Saved data entries
--------------------------------

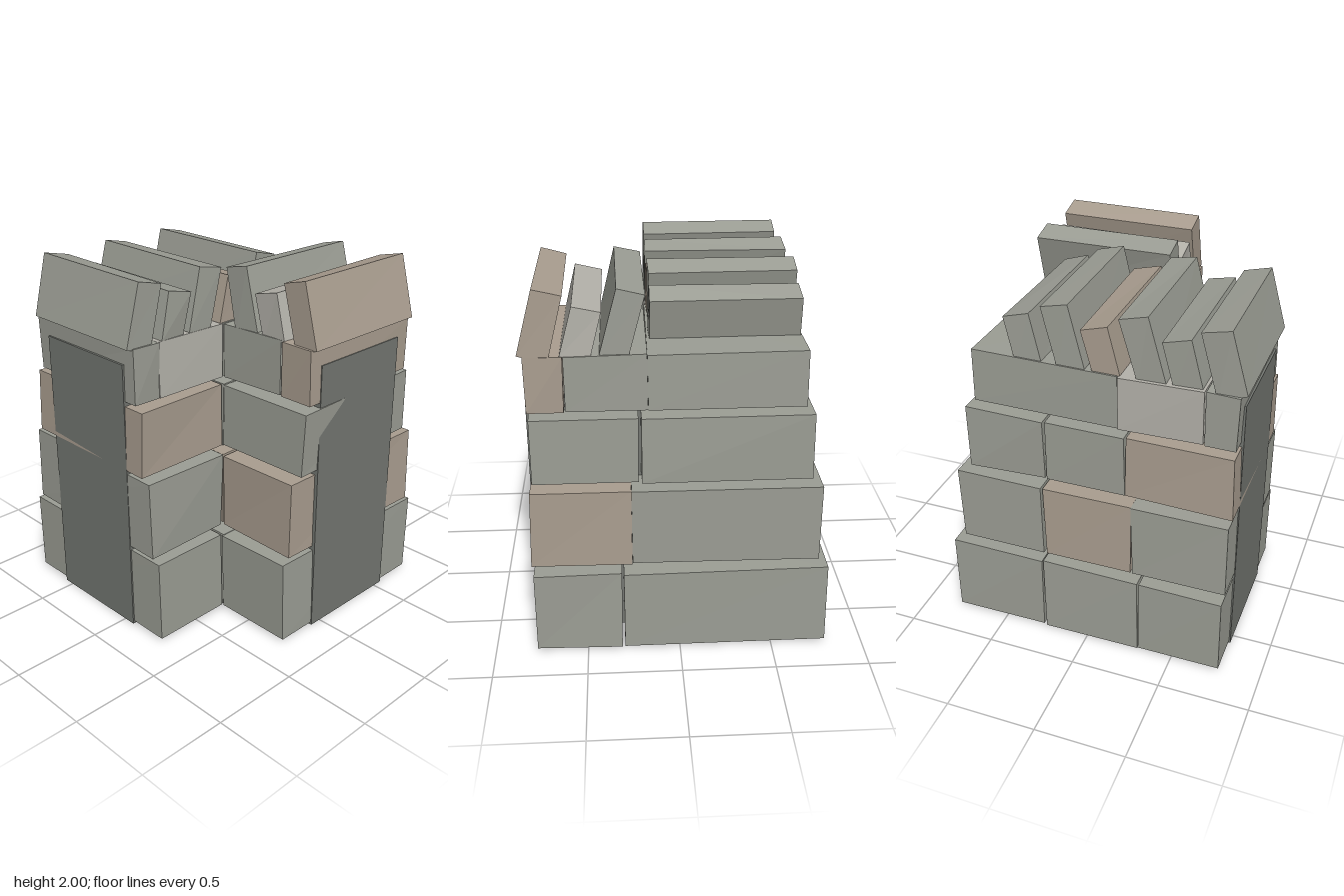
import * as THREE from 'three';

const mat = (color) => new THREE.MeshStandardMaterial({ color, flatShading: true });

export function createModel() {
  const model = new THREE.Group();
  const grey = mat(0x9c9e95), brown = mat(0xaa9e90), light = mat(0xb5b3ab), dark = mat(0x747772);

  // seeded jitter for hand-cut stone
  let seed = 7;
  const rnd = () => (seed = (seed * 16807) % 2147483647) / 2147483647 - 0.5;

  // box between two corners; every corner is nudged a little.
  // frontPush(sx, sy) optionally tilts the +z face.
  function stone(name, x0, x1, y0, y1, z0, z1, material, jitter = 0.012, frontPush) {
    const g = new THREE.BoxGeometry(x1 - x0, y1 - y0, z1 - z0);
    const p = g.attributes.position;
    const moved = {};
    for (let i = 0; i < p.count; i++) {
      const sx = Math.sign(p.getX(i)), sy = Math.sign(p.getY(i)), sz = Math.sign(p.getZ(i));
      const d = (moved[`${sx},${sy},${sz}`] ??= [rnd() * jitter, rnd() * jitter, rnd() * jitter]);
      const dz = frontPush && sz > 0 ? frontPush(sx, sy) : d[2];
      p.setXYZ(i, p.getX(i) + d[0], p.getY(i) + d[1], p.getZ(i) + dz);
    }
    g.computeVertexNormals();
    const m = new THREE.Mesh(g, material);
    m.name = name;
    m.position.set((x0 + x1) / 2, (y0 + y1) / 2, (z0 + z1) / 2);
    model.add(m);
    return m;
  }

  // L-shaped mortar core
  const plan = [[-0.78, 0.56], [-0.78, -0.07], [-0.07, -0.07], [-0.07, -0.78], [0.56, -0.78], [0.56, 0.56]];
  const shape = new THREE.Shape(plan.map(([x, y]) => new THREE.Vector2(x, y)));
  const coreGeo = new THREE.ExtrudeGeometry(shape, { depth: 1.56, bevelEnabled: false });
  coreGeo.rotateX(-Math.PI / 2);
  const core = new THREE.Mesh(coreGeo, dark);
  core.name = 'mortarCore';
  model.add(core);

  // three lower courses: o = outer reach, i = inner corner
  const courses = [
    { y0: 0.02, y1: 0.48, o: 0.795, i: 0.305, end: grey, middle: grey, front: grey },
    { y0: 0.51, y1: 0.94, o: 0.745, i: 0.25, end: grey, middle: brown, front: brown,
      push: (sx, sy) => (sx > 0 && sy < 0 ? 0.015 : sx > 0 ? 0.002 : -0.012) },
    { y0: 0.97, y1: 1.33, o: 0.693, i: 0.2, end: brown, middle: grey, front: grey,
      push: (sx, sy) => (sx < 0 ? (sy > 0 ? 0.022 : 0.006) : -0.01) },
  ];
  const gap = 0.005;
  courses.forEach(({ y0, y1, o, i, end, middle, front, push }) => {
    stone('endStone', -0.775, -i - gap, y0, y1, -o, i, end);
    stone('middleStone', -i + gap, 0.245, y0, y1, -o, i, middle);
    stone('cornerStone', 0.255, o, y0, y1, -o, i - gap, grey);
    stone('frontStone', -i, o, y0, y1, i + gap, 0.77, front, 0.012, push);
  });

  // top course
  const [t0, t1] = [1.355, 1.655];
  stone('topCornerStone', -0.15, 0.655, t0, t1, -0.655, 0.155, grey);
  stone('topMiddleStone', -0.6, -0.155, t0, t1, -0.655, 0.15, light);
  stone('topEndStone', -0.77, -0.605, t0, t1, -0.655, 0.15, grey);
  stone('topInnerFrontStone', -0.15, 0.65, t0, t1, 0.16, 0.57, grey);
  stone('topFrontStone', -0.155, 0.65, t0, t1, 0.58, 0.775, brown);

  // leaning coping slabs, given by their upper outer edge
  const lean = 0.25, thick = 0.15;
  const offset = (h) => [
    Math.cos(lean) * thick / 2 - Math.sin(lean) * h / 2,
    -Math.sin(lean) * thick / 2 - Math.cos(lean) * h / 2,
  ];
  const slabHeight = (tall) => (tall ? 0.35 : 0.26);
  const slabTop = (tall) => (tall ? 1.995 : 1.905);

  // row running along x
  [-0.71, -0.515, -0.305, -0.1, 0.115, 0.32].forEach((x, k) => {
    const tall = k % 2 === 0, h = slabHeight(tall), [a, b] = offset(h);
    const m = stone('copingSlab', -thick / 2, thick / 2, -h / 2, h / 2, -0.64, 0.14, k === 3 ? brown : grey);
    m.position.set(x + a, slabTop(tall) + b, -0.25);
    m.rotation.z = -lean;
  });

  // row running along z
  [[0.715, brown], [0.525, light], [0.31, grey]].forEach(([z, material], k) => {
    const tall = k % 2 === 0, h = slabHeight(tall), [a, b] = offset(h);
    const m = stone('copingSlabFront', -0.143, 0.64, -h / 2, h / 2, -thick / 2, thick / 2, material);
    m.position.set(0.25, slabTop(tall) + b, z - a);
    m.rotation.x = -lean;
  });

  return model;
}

--------------------------------

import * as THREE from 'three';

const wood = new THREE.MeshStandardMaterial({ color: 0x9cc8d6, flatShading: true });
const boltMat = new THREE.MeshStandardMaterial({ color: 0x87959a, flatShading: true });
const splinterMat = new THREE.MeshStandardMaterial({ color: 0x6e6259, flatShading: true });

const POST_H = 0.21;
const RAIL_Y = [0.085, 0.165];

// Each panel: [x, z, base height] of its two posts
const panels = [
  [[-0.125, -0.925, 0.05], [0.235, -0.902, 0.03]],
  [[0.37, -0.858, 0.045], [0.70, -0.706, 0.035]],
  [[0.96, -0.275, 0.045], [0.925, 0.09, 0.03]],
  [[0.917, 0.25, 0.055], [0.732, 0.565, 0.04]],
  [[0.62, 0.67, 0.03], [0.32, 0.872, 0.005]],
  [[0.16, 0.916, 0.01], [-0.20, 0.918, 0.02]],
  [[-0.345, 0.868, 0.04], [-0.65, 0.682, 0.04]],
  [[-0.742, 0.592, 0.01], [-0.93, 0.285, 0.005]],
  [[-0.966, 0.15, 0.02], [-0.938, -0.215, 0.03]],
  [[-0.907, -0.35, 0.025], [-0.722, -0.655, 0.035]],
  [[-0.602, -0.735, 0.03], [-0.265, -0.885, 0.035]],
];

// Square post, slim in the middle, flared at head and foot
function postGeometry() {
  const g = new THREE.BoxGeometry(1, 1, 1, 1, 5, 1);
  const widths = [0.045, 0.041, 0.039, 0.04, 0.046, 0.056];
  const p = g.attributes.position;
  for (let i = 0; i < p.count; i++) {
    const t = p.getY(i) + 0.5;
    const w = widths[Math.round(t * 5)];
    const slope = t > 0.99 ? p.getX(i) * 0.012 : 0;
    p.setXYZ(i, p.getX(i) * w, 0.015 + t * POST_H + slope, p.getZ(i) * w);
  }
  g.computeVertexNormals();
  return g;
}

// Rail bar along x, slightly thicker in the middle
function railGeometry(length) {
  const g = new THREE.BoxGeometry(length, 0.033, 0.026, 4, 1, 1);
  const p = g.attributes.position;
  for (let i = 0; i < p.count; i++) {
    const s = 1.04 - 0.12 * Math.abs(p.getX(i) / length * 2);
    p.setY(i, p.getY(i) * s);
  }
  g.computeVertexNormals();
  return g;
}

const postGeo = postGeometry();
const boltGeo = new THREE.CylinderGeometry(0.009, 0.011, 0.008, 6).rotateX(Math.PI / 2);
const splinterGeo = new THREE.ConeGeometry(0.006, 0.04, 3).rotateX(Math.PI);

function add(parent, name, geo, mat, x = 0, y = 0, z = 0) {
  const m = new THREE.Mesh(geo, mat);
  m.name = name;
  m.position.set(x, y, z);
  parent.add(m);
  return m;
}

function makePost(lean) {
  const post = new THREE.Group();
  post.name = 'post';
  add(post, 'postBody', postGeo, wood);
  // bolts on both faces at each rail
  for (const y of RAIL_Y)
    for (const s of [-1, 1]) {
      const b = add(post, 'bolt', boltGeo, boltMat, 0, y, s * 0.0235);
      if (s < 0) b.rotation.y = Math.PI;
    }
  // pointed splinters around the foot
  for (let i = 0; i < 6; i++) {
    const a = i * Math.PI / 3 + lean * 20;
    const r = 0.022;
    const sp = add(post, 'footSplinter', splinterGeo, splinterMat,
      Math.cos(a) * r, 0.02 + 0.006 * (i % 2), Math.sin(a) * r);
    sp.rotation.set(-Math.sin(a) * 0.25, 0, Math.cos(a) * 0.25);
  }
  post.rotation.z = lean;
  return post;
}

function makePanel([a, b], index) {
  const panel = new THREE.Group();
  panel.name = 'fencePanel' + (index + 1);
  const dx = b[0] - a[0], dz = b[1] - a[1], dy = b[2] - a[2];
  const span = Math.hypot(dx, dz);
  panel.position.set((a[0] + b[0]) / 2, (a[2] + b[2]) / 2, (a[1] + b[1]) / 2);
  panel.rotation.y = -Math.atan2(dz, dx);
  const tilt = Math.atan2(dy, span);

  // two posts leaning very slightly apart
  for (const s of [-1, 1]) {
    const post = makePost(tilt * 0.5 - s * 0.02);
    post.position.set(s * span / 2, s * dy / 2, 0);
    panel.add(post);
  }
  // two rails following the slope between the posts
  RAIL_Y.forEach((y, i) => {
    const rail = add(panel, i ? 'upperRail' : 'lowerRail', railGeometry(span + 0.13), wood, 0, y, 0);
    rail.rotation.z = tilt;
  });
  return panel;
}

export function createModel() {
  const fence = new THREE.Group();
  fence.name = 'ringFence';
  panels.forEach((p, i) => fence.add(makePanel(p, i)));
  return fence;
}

--------------------------------

> _Work request_
Word for word, restate the lines of the data above that fall between the line holding "stone('frontStone', -i, o, y0, y1, i" and the line holding "running along z", inclusive, and no other lines.

> _Your solution_
    stone('frontStone', -i, o, y0, y1, i + gap, 0.77, front, 0.012, push);
  });

  // top course
  const [t0, t1] = [1.355, 1.655];
  stone('topCornerStone', -0.15, 0.655, t0, t1, -0.655, 0.155, grey);
  stone('topMiddleStone', -0.6, -0.155, t0, t1, -0.655, 0.15, light);
  stone('topEndStone', -0.77, -0.605, t0, t1, -0.655, 0.15, grey);
  stone('topInnerFrontStone', -0.15, 0.65, t0, t1, 0.16, 0.57, grey);
  stone('topFrontStone', -0.155, 0.65, t0, t1, 0.58, 0.775, brown);

  // leaning coping slabs, given by their upper outer edge
  const lean = 0.25, thick = 0.15;
  const offset = (h) => [
    Math.cos(lean) * thick / 2 - Math.sin(lean) * h / 2,
    -Math.sin(lean) * thick / 2 - Math.cos(lean) * h / 2,
  ];
  const slabHeight = (tall) => (tall ? 0.35 : 0.26);
  const slabTop = (tall) => (tall ? 1.995 : 1.905);

  // row running along x
  [-0.71, -0.515, -0.305, -0.1, 0.115, 0.32].forEach((x, k) => {
    const tall = k % 2 === 0, h = slabHeight(tall), [a, b] = offset(h);
    const m = stone('copingSlab', -thick / 2, thick / 2, -h / 2, h / 2, -0.64, 0.14, k === 3 ? brown : grey);
    m.position.set(x + a, slabTop(tall) + b, -0.25);
    m.rotation.z = -lean;
  });

  // row running along z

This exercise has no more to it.